It must be fuel efficient, easy to maintain, reliable and practical – a sure hit recipe as proven by the Myvi. The Iriz is a good step, and in fact it is a brilliant supermini (as seen in this video review done by the awesome guys of Autobuzz.my!), but Proton can’t be complacent at this stage. A sedan-based Iriz for the Saga replacement, perhaps?
Also, perception can be improved by respecting the customers. Here, Perodua, you are not off the hook as the way you reacted on recent events leaves a lot to be desired. Case in point, the rear axle broken incident involving the Alza MPV that went viral over the Internet.
The following below is the comment from Perodua:
Which to me, sounded like this:
This was not the only incident that exposed Perodua’s questionable PR, as a few months back, a blog post by German engineer, Wolf Vaupel on the Myvi’s unsafe self-illuminating instrument panel got a rather “defensive” response from Perodua. This article from CarList dissected and made good points on why Perodua should take note of this.
While it’s applaudable that at least Perodua responded, it would be better if they ate humble pie (or kuih talam in this context) and look at these concerning issues as rooms of improvement. In fact, they should learn to be humble and bow to apologise if things go wrong, just like their Japanese counterparts. Not by sending Bryan Mills to utilise his “set of skills”!
On the recent fatal street racing incident, Perodua can improve public perception and encourage safe driving by organising defensive driving courses for Perodua owners.
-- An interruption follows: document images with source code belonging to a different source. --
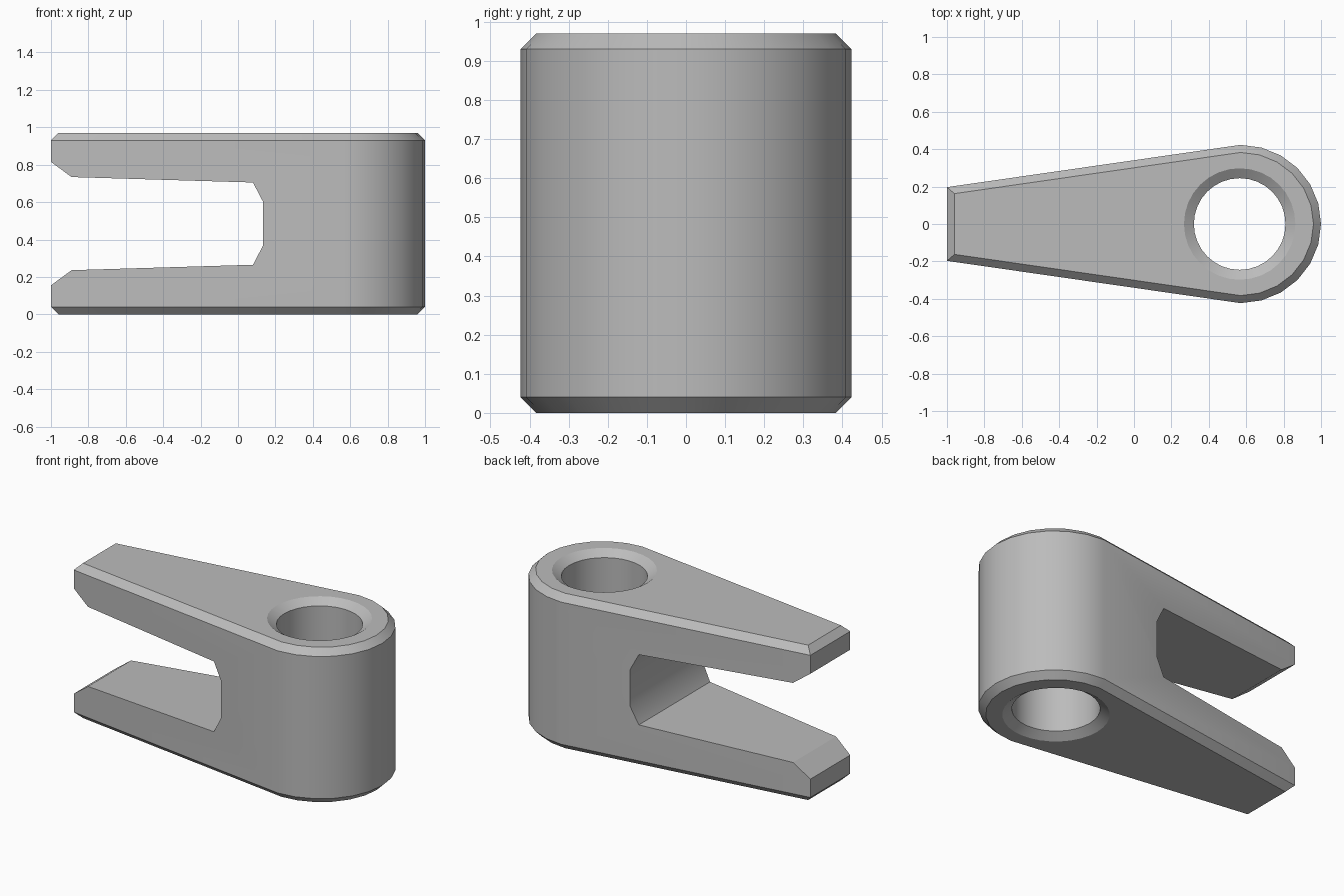
import bpy, bmesh, math

if "Cube" in bpy.data.objects:
    bpy.data.objects.remove(bpy.data.objects["Cube"])

HEIGHT = 0.97
CHAMFER = 0.04
BORE_X = 0.565

grey = bpy.data.materials.new("plain grey")
grey.diffuse_color = (0.5, 0.5, 0.5, 1)
grey.use_nodes = True
grey.node_tree.nodes["Principled BSDF"].inputs["Base Color"].default_value = grey.diffuse_color


def new_object(name, bm):
    bmesh.ops.recalc_face_normals(bm, faces=bm.faces)
    mesh = bpy.data.meshes.new(name)
    bm.to_mesh(mesh)
    bm.free()
    mesh.materials.append(grey)
    obj = bpy.data.objects.new(name, mesh)
    bpy.context.collection.objects.link(obj)
    return obj


def prism(points, direction):
    """Closed outline extruded along a direction."""
    bm = bmesh.new()
    face = bm.faces.new([bm.verts.new(p) for p in points])
    result = bmesh.ops.extrude_face_region(bm, geom=[face], use_keep_orig=True)
    verts = [v for v in result["geom"] if isinstance(v, bmesh.types.BMVert)]
    bmesh.ops.translate(bm, verts=verts, vec=direction)
    bmesh.ops.recalc_face_normals(bm, faces=bm.faces)
    return bm


# Tapered body with a rounded end, chamfered around both rims
arc = [math.radians(a) for a in range(-90, 91, 15)]
outline = [(-1, 0.197, 0), (-1, -0.197, 0)]
outline += [(0.57 + 0.43 * math.cos(a), 0.423 * math.sin(a), 0) for a in arc]
bm = prism(outline, (0, 0, HEIGHT))
rims = [e for e in bm.edges if abs(e.verts[0].co.z - e.verts[1].co.z) < 1e-5]
bmesh.ops.bevel(bm, geom=rims, offset=CHAMFER, offset_type='OFFSET',
                segments=1, profile=0.5, affect='EDGES')
body = new_object("clevis_body", bm)

# Flared slot between the two prongs
half = [(-1.1, 0.08), (-1, 0.155), (-0.89, 0.236), (0.08, 0.265), (0.135, 0.37)]
profile = half + [(x, HEIGHT - z) for x, z in reversed(half)]
slot = new_object("slot_cutter", prism([(x, -0.6, z) for x, z in profile], (0, 1.2, 0)))

# Bore with a countersink at each end
sink = 0.036
rings = [(0.298 + 0.075, -0.05), (0.298, 0), (0.245, sink),
         (0.245, HEIGHT - sink), (0.298, HEIGHT), (0.298 + 0.075, HEIGHT + 0.05)]
bm = bmesh.new()
SIDES = 32
loops = [[bm.verts.new((BORE_X + r * math.cos(2 * math.pi * i / SIDES),
                        r * math.sin(2 * math.pi * i / SIDES), z))
          for i in range(SIDES)] for r, z in rings]
for low, high in zip(loops, loops[1:]):
    for i in range(SIDES):
        j = (i + 1) % SIDES
        bm.faces.new((low[i], low[j], high[j], high[i]))
bm.faces.new(loops[0][::-1])
bm.faces.new(loops[-1])
bore = new_object("bore_cutter", bm)

# Cut the slot and bore, then shade
bpy.context.view_layer.objects.active = body
body.select_set(True)
for cutter in (slot, bore):
    mod = body.modifiers.new(cutter.name, 'BOOLEAN')
    mod.operation = 'DIFFERENCE'
    mod.solver = 'EXACT'
    mod.object = cutter
    bpy.ops.object.modifier_apply(modifier=mod.name)
    bpy.data.objects.remove(cutter)
bpy.ops.object.shade_smooth_by_angle(angle=math.radians(30))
This writer attended one from Proton last year and it was great – it allowed owners to get know their cars well and learn the skills to drive better and defensively. In fact, many other manufacturers organise such defensive driving for the benefit of their customers. Also, allowing Myvi owners to unleash their “need for speed” in their Myvis or Axias on a controlled environment, aka race tracks, is a welcomed idea too.
After all, both Proton and Perodua must not forget that the consumers are their best PR tool to promote its products. Treat them well from the product and the after sales, and expect positive returns.
All hope’s not lost…
While this article has identified rooms of improvement for both Proton and Perodua, here are few things that both brands have got it right:
- The design – Newer Protons and Perodua models are decent eye lookers! In fact, some of our cars are better looking than some Japanese cars.
- Interior quality – Perodua started the trend in providing a good interior with the Myvi. It took quite some time for Proton, once notorious with it subpar interiors, to improve in this department. With the Iriz, let’s just say Proton has finally made it.
- Both brands are competing – Both Proton and Perodua know their strength and identity. Perodua is now developing a small sedan, codenamed D63D, to compete directly against Proton Saga. Competition among domestic manufacturers is welcomed. Case in point – the car marques in Korea and Japan, look what they have become.
Well, I believe many of us have memories with our national cars, from driving us to home to reunite with family members during the balik kampung season, the awesome cool air-con during the scorching hot afternoons and even dealing with the faulty power windows while paying tolls. If our national car brands were to close shop, it would be like a part of us is missing.
Proton and Perodua, we hope you are reading this. We know you have come a long way, but we urge you to step on the accelerator. Not by taking us for a ride, but to make us proud of our cars. It made us proud when seeing a Proton or Perodua overseas, just like how a Japanese or Korean felt when their cars were spotted in angmoh land 40 years ago.
Mind you – a Proton Satria GTI spotted in Birmingham, UK will send us goosebumps, rather than seeing a Buggati Veyron in Bangsar!